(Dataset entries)

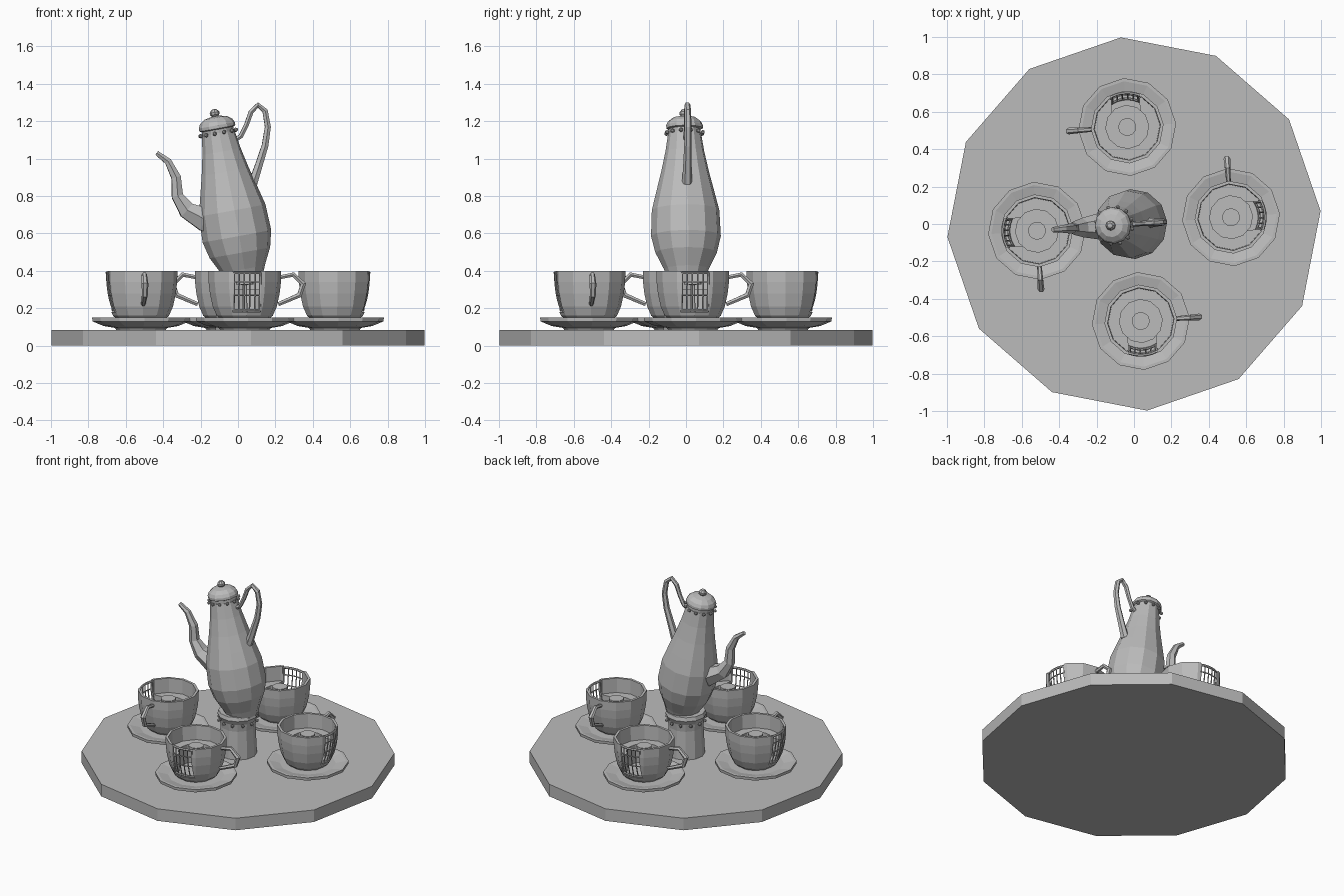
import bpy, bmesh
from math import sin, cos, pi, radians
from mathutils import Matrix, Vector

if "Cube" in bpy.data.objects:
    bpy.data.objects.remove(bpy.data.objects["Cube"])

grey = bpy.data.materials.new("plain grey")
grey.use_nodes = True
grey.diffuse_color = (0.5, 0.5, 0.5, 1)
grey.node_tree.nodes["Principled BSDF"].inputs["Base Color"].default_value = (0.5, 0.5, 0.5, 1)

SIDES = 12
TURN = Matrix.Rotation(radians(4), 4, 'Z')


def place(name, data, matrix=TURN):
    if not data.materials:
        data.materials.append(grey)
    obj = bpy.data.objects.new(name, data)
    bpy.context.collection.objects.link(obj)
    obj.matrix_world = matrix
    return obj


def to_mesh(bm, name):
    bmesh.ops.recalc_face_normals(bm, faces=bm.faces)
    mesh = bpy.data.meshes.new(name)
    bm.to_mesh(mesh)
    bm.free()
    return mesh


def bake(obj):
    """Evaluate modifiers or curve bevels into a plain mesh and drop the source."""
    bpy.context.view_layer.update()
    graph = bpy.context.evaluated_depsgraph_get()
    mesh = bpy.data.meshes.new_from_object(obj.evaluated_get(graph))
    mesh.name = obj.name
    bpy.data.objects.remove(obj)
    return mesh


def lathe(name, profile, sides=SIDES):
    """Spin (radius, height) points around z; the ends lie on the axis."""
    bm = bmesh.new()
    rings = []
    for r, z in profile:
        if r == 0:
            rings.append([bm.verts.new((0, 0, z))] * sides)
        else:
            rings.append([bm.verts.new((r * cos(2 * pi * i / sides), r * sin(2 * pi * i / sides), z))
                          for i in range(sides)])
    for low, high in zip(rings, rings[1:]):
        for i in range(sides):
            j = (i + 1) % sides
            corners = list(dict.fromkeys((low[i], low[j], high[j], high[i])))
            bm.faces.new(corners)
    return to_mesh(bm, name)


def tube(name, paths, closed=False):
    """Sweep round section along paths of (x, y, z, radius)."""
    curve = bpy.data.curves.new(name, 'CURVE')
    curve.dimensions = '3D'
    curve.bevel_depth = 1
    curve.bevel_resolution = 1
    curve.use_fill_caps = True
    for path in paths:
        spline = curve.splines.new('POLY')
        spline.points.add(len(path) - 1)
        spline.use_smooth = False
        for point, (x, y, z, r) in zip(spline.points, path):
            point.co = (x, y, z, 1)
            point.radius = r
    return bake(place(name, curve, Matrix()))


def beads(name, ring_radius, height, size):
    bm = bmesh.new()
    for i in range(SIDES):
        a = 2 * pi * (i + 0.5) / SIDES
        spot = Matrix.Translation((ring_radius * cos(a), ring_radius * sin(a), height))
        bmesh.ops.create_icosphere(bm, subdivisions=1, radius=size, matrix=spot)
    return to_mesh(bm, name)


# Round platform and centre pedestal
place("platform", lathe("platform", [(0, 0), (1, 0), (1, 0.085), (0, 0.085)]))
place("pedestal", lathe("pedestal", [(0, 0.08), (0.122, 0.08), (0.112, 0.28), (0.118, 0.33),
                                     (0.132, 0.36), (0.125, 0.385), (0, 0.385)]))
place("pedestal_beads", beads("pedestal_beads", 0.127, 0.325, 0.012))

# Leaning pot with collar, lid and knob
lean = TURN @ Matrix.Translation((0.035, 0, 0.36)) @ Matrix.Rotation(radians(-10.3), 4, 'Y')
place("pot_body", lathe("pot_body", [(0, 0), (0.1, 0), (0.12, 0.05), (0.165, 0.14), (0.187, 0.23),
                                     (0.181, 0.37), (0.156, 0.47), (0.128, 0.58), (0.104, 0.69),
                                     (0.088, 0.79), (0, 0.79)]), lean)
place("pot_beads", beads("pot_beads", 0.099, 0.79, 0.012), lean)
place("pot_lid", lathe("pot_lid", [(0, 0.78), (0.085, 0.78), (0.086, 0.81), (0.098, 0.815),
                                   (0.098, 0.832), (0.088, 0.852), (0.062, 0.872),
                                   (0.02, 0.88), (0, 0.88)]), lean)
place("pot_knob", lathe("pot_knob", [(0, 0.87), (0.012, 0.875), (0.026, 0.89), (0.026, 0.902),
                                     (0.014, 0.917), (0, 0.92)], 8), lean)

# Spout and loop handle of the pot
place("pot_spout", tube("pot_spout", [[
    (-0.1, 0, 0.65, 0.075), (-0.18, 0, 0.675, 0.072), (-0.275, 0, 0.725, 0.052),
    (-0.325, 0, 0.8, 0.035), (-0.332, 0, 0.9, 0.029), (-0.375, 0, 0.985, 0.021),
    (-0.435, 0, 1.03, 0.014)]]))
place("pot_handle", tube("pot_handle", [[
    (-0.03, 0, 1.09, 0.013), (0.015, 0, 1.12, 0.014), (0.045, 0, 1.18, 0.014),
    (0.07, 0, 1.25, 0.015), (0.107, 0, 1.287, 0.016), (0.145, 0, 1.255, 0.017),
    (0.16, 0, 1.17, 0.018), (0.145, 0, 1.07, 0.02), (0.11, 0, 0.96, 0.023),
    (0.08, 0, 0.87, 0.027)]]))

# Cup with a bench inside and a doorway cut through wall and bench
wall = [(0.12, 0.135), (0.15, 0.16), (0.172, 0.21), (0.187, 0.28), (0.194, 0.34), (0.195, 0.4)]
cup = place("cup", lathe("cup", [(0, 0.135)] + wall + [
    (0.178, 0.4), (0.175, 0.3), (0.115, 0.3), (0.115, 0.17), (0, 0.17)]), Matrix())
bm = bmesh.new()
bmesh.ops.create_cube(bm, size=1, matrix=Matrix.LocRotScale(
    Vector((0.18, 0, 0.335)), None, Vector((0.2, 0.15, 0.31))))
cutter = place("door_cutter", to_mesh(bm, "door_cutter"), Matrix())
cutter.hide_render = True
cut = cup.modifiers.new("doorway", 'BOOLEAN')
cut.object = cutter
cut.operation = 'DIFFERENCE'
cut.solver = 'EXACT'
cup_mesh = bake(cup)
bpy.data.objects.remove(cutter)


# Barred door that follows the curve of the cup wall
def door_point(t, z, thick):
    for (r0, z0), (r1, z1) in zip(wall, wall[1:]):
        if z0 <= z <= z1:
            r = r0 + (r1 - r0) * (z - z0) / (z1 - z0) - 0.012
    y = 0.072 * t
    return ((r * r - y * y) ** 0.5, y, z, thick)


spread = [-1, -0.6, -0.2, 0.2, 0.6, 1]
bars = [[door_point(t, z, 0.008 if abs(t) == 1 else 0.004) for z in (0.19, 0.24, 0.28, 0.34, 0.39)]
        for t in spread]
bars += [[door_point(t, z, thick) for t in spread]
         for z, thick in ((0.19, 0.007), (0.27, 0.004), (0.34, 0.004), (0.39, 0.008))]
door_mesh = tube("cup_door", bars)

handle_mesh = tube("cup_handle", [[
    (0, 0.185, 0.365, 0.012), (0, 0.26, 0.38, 0.014), (0, 0.313, 0.33, 0.018),
    (0, 0.293, 0.27, 0.016), (0, 0.18, 0.222, 0.012)]])
saucer_mesh = lathe("saucer", [(0, 0.08), (0.13, 0.08), (0.14, 0.095), (0.2, 0.105), (0.26, 0.13),
                               (0.262, 0.15), (0.245, 0.15), (0.18, 0.135), (0, 0.135)])
table_mesh = lathe("table", [(0, 0.165), (0.014, 0.165), (0.012, 0.325), (0.048, 0.328),
                             (0.048, 0.342), (0, 0.342)])

# Four cups around the platform, each with its door facing outward
for side, quarter in (("left", 0), ("back", 1), ("right", 2), ("front", 3)):
    spot = Matrix.Rotation(quarter * pi / 2, 4, 'Z') @ TURN @ Matrix.Translation((0.52, 0, 0))
    for part, mesh in (("saucer", saucer_mesh), ("cup", cup_mesh), ("cup_door", door_mesh),
                       ("cup_handle", handle_mesh), ("table", table_mesh)):
        place(side + "_" + part, mesh, spot)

● **WORK INSTRUCTIONS**: Copy all lines above where "rings" is present.

● **ANSWER SECTION**:
    rings = []
            rings.append([bm.verts.new((0, 0, z))] * sides)
            rings.append([bm.verts.new((r * cos(2 * pi * i / sides), r * sin(2 * pi * i / sides), z))
    for low, high in zip(rings, rings[1:]):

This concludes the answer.